The carbon cost of repairing a flooded house is enormous yet simple flood prevention measures can reduce or prevent it, according to insurance giant Aviva.
The company has revealed that the carbon cost of restoring a flooded home can be equivalent to six and a half return flights from London to New York or 55 car trips from Land’s End to John O’Groats.
Yet it can be so easily prevented in the first place using flood mitigation products to stop the water getting in and Aviva says the Government should do more to promote the need for all homeowners and businesses to be prepared to protect their property from flooding.
All is revealed in a report from Aviva called Building Future Communities which also calls for homes to be restored and built resiliently to withstand a future of extreme weather.
The company is calling on the Government to introduce stronger planning regulations with resilience factored into new properties while also encouraging people to make sure they are prepared with the right anti-flood products to protect their homes and businesses.
Aviva calculated the carbon cost of water from a river flooding a UK home - a three-bed, semi-detached, pre-1930s property.
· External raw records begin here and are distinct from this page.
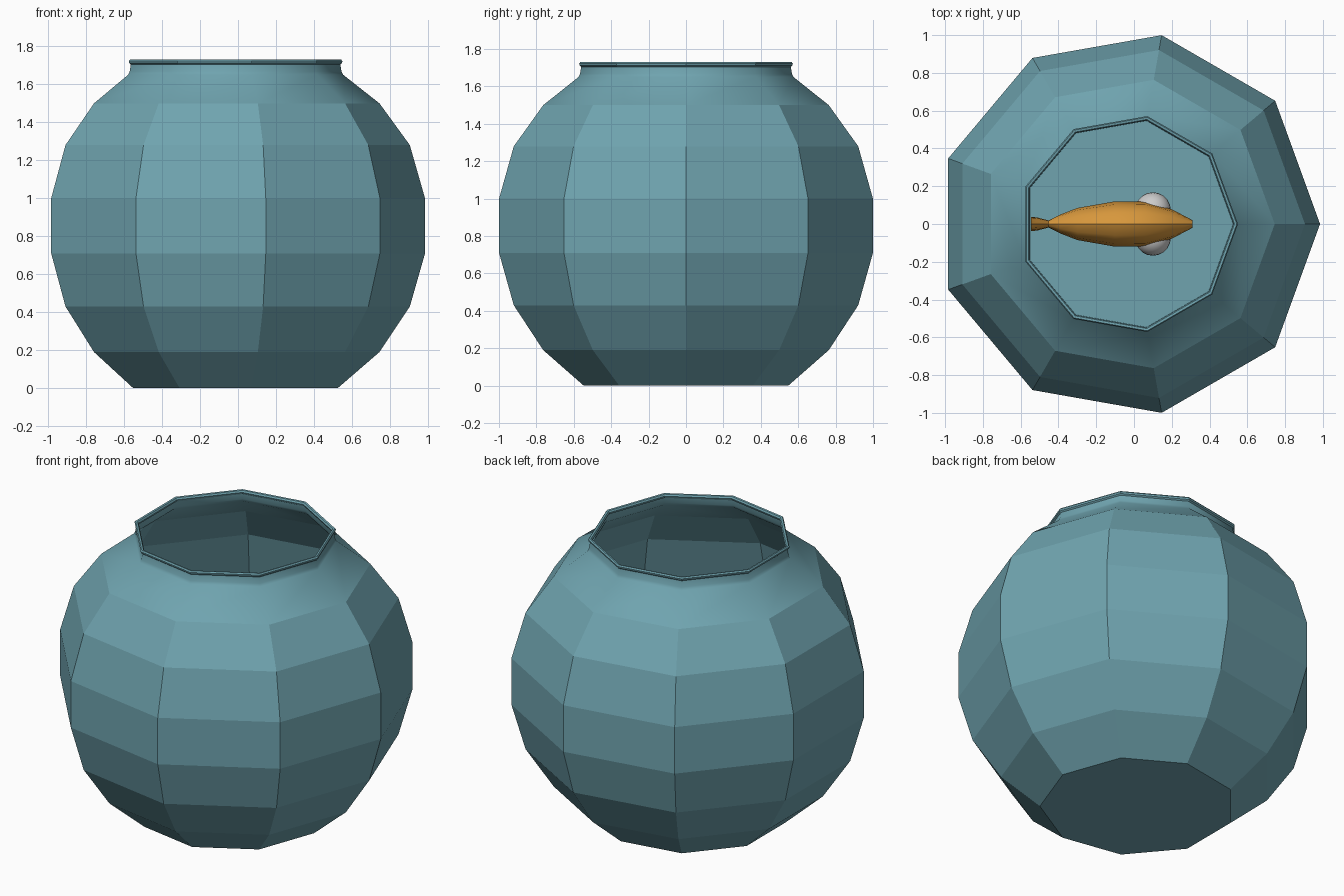
import bpy, bmesh
from math import sin, cos, pi

if "Cube" in bpy.data.objects:
    bpy.data.objects.remove(bpy.data.objects["Cube"])


def material(name, color):
    m = bpy.data.materials.new(name)
    m.diffuse_color = (*color, 1)
    m.use_nodes = True
    m.node_tree.nodes["Principled BSDF"].inputs["Base Color"].default_value = m.diffuse_color
    return m


glass = material("glass", (0.16, 0.37, 0.43))
orange = material("orange", (0.68, 0.31, 0.045))


def loft(name, rings, mat, cap_start=True, cap_end=True):
    """Skin a list of equal-length point rings into one object."""
    bm = bmesh.new()
    vs = [[bm.verts.new(p) for p in ring] for ring in rings]
    n = len(vs[0])
    for a, b in zip(vs, vs[1:]):
        for i in range(n):
            j = (i + 1) % n
            bm.faces.new((a[i], a[j], b[j], b[i]))
    if cap_start:
        bm.faces.new(vs[0][::-1])
    if cap_end:
        bm.faces.new(vs[-1])
    if cap_start and cap_end:
        bmesh.ops.recalc_face_normals(bm, faces=bm.faces[:])
    me = bpy.data.meshes.new(name)
    bm.to_mesh(me)
    bm.free()
    ob = bpy.data.objects.new(name, me)
    bpy.context.collection.objects.link(ob)
    me.materials.append(mat)
    return ob


# Nine-sided bowl, open at the top, with a rolled lip
SIDES, CX = 9, -0.03
profile = [(0.555, 0), (0.775, 0.19), (0.935, 0.43), (1.015, 0.71),
           (1.015, 1.0), (0.935, 1.28), (0.775, 1.50), (0.583, 1.651),
           (0.575, 1.668), (0.569, 1.705), (0.578, 1.712), (0.58, 1.722),
           (0.574, 1.73), (0.562, 1.728), (0.556, 1.718), (0.562, 1.705)]
bowl = loft("bowl", [[(CX + r * cos(2 * pi * i / SIDES), r * sin(2 * pi * i / SIDES), z)
                      for i in range(SIDES)] for r, z in profile], glass, cap_end=False)
# Soft shading where the shoulder flows into the neck
for f in bowl.data.polygons:
    f.use_smooth = 1.5 < f.center.z < 1.70


# Fish parts: elliptical sections (x, half width, half height) along x
FZ = 0.82


def fish_part(name, sections, n=12):
    return loft(name, [[(x, w * cos(2 * pi * i / n), FZ + h * sin(2 * pi * i / n))
                        for i in range(n)] for x, w, h in sections], orange)


body = fish_part("fish_body", [
    (0.31, 0.02, 0.03), (0.20, 0.078, 0.12), (0.06, 0.118, 0.19),
    (-0.10, 0.12, 0.20), (-0.30, 0.085, 0.13), (-0.39, 0.05, 0.08),
    (-0.455, 0.018, 0.05)])
tail = fish_part("fish_tail", [
    (-0.45, 0.018, 0.05), (-0.51, 0.034, 0.13), (-0.545, 0.038, 0.19)])

# Bulging eyes, tucked under the widest part of the body
eyes = []
for side, s in (("left", 1), ("right", -1)):
    bpy.ops.mesh.primitive_uv_sphere_add(segments=20, ring_count=12, radius=0.095,
                                         location=(0.10, 0.073 * s, FZ - 0.05))
    eye = bpy.context.object
    eye.name = "fish_eye_" + side
    eyes.append(eye)

# Smooth the fish, leave the bowl faceted
bpy.ops.object.select_all(action='DESELECT')
for ob in [body, tail] + eyes:
    ob.select_set(True)
bpy.context.view_layer.objects.active = body
bpy.ops.object.shade_smooth_by_angle(angle=0.6)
It compared the carbon emissions due to the flood event in two different scenarios - one when the property had no flood resilience measures and the second with simple measures installed such as flood doors, sealed brickwork and raised electrical points.
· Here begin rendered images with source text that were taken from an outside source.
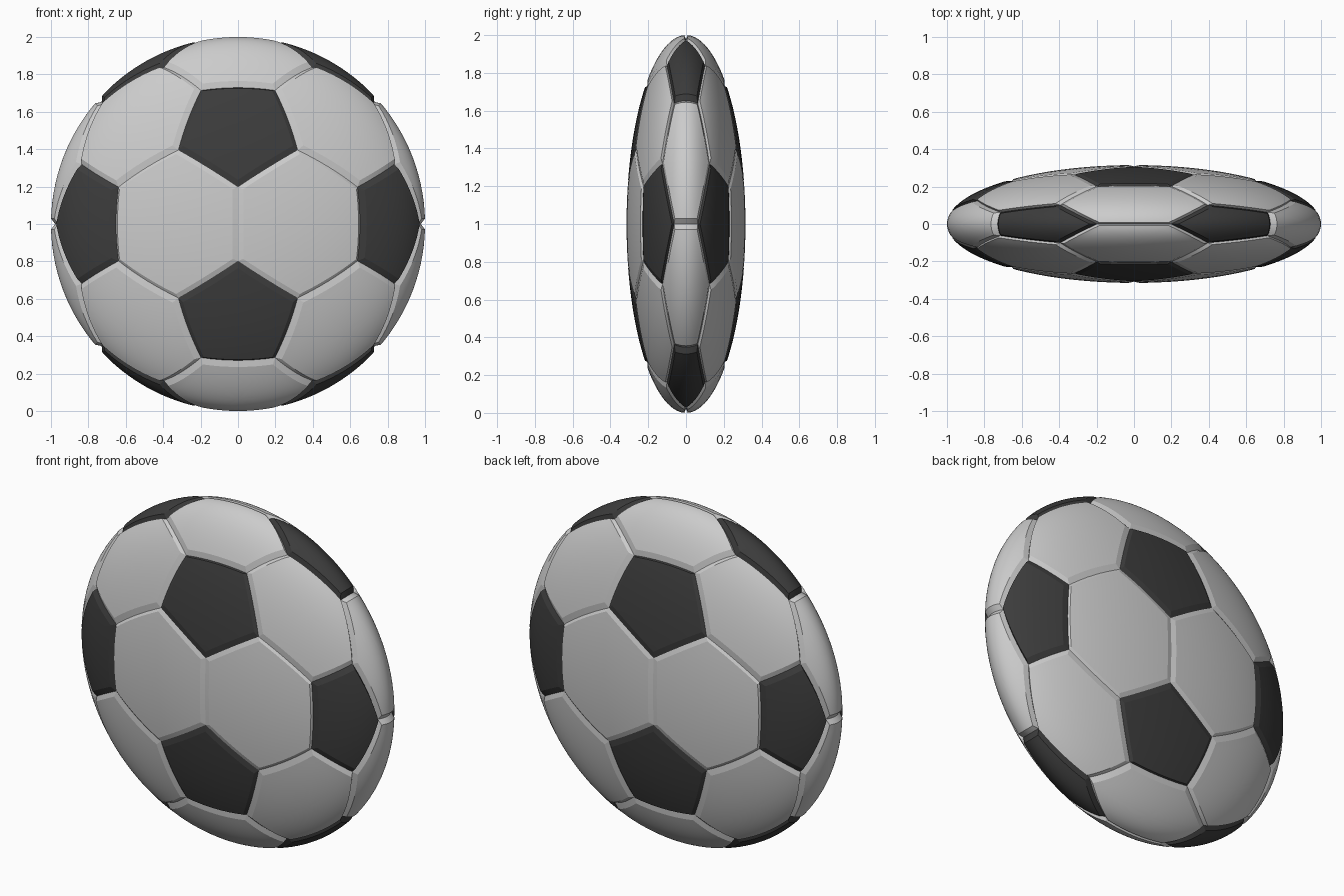
import bpy, bmesh, math
from itertools import combinations
from mathutils import Vector

if "Cube" in bpy.data.objects:
    bpy.data.objects.remove(bpy.data.objects["Cube"])

PHI = (1 + 5 ** 0.5) / 2
FLAT = 0.315          # squash along y
SEAM_R = 0.978        # radius at the bottom of the seams
BEVEL = 0.03          # width of the sloped panel border
N, RINGS = 8, 7       # divisions per side and from centre to border

# Icosahedron corners, turned so a two-fold axis faces the front
ico = []
for s in (-1, 1):
    for t in (-1, 1):
        ico += [Vector((0, s * PHI, t)), Vector((s * PHI, t, 0)), Vector((s, 0, t * PHI))]


def near(a, b):
    return abs((a - b).length - 2) < 0.01


def cut(a, b):
    return ((2 * a + b) / 3).normalized()


def ordered(points):
    """Sort panel corners around their centre."""
    c = sum(points, Vector()) / len(points)
    u = (points[0] - c).normalized()
    w = c.normalized().cross(u)
    return sorted(points, key=lambda p: math.atan2((p - c).dot(w), (p - c).dot(u)))


def add_panel(bm, corners):
    """Domed panel with a sloped border that dips into the seam."""
    k = len(corners)
    c = sum(corners, Vector()) / k
    rim = [corners[i].lerp(corners[(i + 1) % k], j / N) for i in range(k) for j in range(N)]
    apothem = ((corners[0] + corners[1]) / 2 - c).length
    t_in = 1 - BEVEL / apothem
    steps = [(t_in * (i + 1) / RINGS, 1.0) for i in range(RINGS)] + [(1.0, SEAM_R)]

    def vert(p, r):
        p = p.normalized() * r
        return bm.verts.new((p.x, p.y * FLAT, p.z + 1))

    centre = vert(c, 1)
    m = len(rim)
    rings = [[vert(c.lerp(p, t), r) for p in rim] for t, r in steps]
    for i in range(m):
        j = (i + 1) % m
        bm.faces.new((centre, rings[0][i], rings[0][j]))
        for a, b in zip(rings, rings[1:]):
            bm.faces.new((a[i], b[i], b[j], a[j]))
    # Crisp crease where the dome meets the border, and at its corners
    for i in range(m):
        bm.edges.get((rings[-2][i], rings[-2][(i + 1) % m])).smooth = False
        if i % N == 0:
            bm.edges.get((rings[-2][i], rings[-1][i])).smooth = False


def build(name, panels):
    bm = bmesh.new()
    for p in panels:
        add_panel(bm, ordered(p))
    for f in bm.faces:
        f.smooth = True
    mesh = bpy.data.meshes.new(name)
    bm.to_mesh(mesh)
    bm.free()
    ob = bpy.data.objects.new(name, mesh)
    bpy.context.collection.objects.link(ob)
    return ob


# Dark five-sided panels and light six-sided panels
pentagons = [[cut(a, b) for b in ico if near(a, b)] for a in ico]
hexagons = [[cut(a, b) for a in tri for b in tri if a is not b]
            for tri in combinations(ico, 3)
            if all(near(a, b) for a, b in combinations(tri, 2))]

build("light_panels", hexagons)
dark = build("dark_panels", pentagons)
mat = bpy.data.materials.new("dark")
mat.diffuse_color = (0.045, 0.045, 0.045, 1)
mat.use_nodes = True
mat.node_tree.nodes["Principled BSDF"].inputs["Base Color"].default_value = mat.diffuse_color
dark.data.materials.append(mat)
Without any property flood resilience measures in place, the carbon cost of restoring the flooded home was 13.9 tonnes of CO2e emissions. A home without resilience measures installed would likely be so badly damaged the homeowners would have to move out of their home for a considerable period.
Aviva said that putting in place simple property flood resilience measures is projected to lead to a 64% reduction in the carbon cost of a flood and decrease the depth of flood water to 20mm to 30mm. In turn, this means residents can remain in their homes which can help to lessen the emotional toll of a flood.
People can see a full range of flood protection products in a special directory on anti-flood charity the National Flood Forum website. The directory is called Blue Pages and click here to see it https://bluepages.org.uk/
One of the main products profiled there is FloodSax alternative sandbags https://www.floodsax.co.uk// which are used worldwide as highly effective instant flood protection barriers.
Managing director Richard Bailey said: “Being flooded is one of the worst things that can happen to anyone as water damages everything it touches. People are forced out for many months while the property dries out and is then repaired, not to mention having to sort out all the insurance and project manage the restoration. Flooding causes awful trauma which takes a terrible toll on people’s mental health.
“We always suspected that apart from the actual cost of repairing a flooded home – and the average is more than £30,000 – there was a heavy cost to the environment and Aviva has now revealed the true extent of the that.
“Although one in six homes in the UK are at risk of flooding – that’s 6 million properties – the sad truth is any home is in danger of being flooded from a torrential downpour, a burst water main or a major internal flooding leak.
“If people take the correct precautions then they can keep just about all floodwater out but many people forget that floods can happen inside and they have to be prepared for that too.”
To read about the ideal way to protect your home or business from flooding go to http://www.floodsax.co.uk/news/stopping-flooding-in-your-home-or-business-is-as-easy-as-1-2-3/
Unlike old-style sandbags, FloodSax work both inside and out.
FloodSax have earned a reputation worldwide as a robust alternative sandbag that can be made into a great temporary flood protection barrier to keep floodwater out of homes and businesses. To transform them into an instant ‘sandless’ sandbag simply immerse them in water and the gelling polymer inside the FloodSax absorbs the water and retains it. This also means FloodSax are largely biodegradable making them far more environmentally friendly than old-style, traditional sandbags.
But in their dry state they are very thin with a large surface area so are great at soaking up leaks, spills, drips and floods internally, especially in hard-to-reach places such as beneath boilers, underneath floorboards and below sinks.
Aviva chief executive Adam Winslow said: “With ambitious government plans to build new homes, it is crucial that any housing developments built on flood plains benefit from dual protection; flood defence systems to help prevent flooding in whole communities and resilience measures to minimise disruption.
“Unless more urgent action is taken to make our homes climate-ready, properties will be exposed to multiple threats from extreme weather, be it flooding, subsidence or over-heating. We simply cannot continue with the current status quo. Now is the time to act to make existing and future properties fit and prepared for the climate threats they will face in future.”
Aviva believes that recent floods have made people more aware about the dangers of flooding yet still far too few people are doing anything to protect their homes or businesses from floodwater.
The report states: “The extreme weather of 2022 appears to have made people more aware of the threats of climate change. Our research found that 45% of people think climate change will impact their home in the next year, compared to 38% in 2021. And although 80% of UK residents think homes should be resilient to extreme weather, the majority (67%) haven't installed resilience measures in their homes.”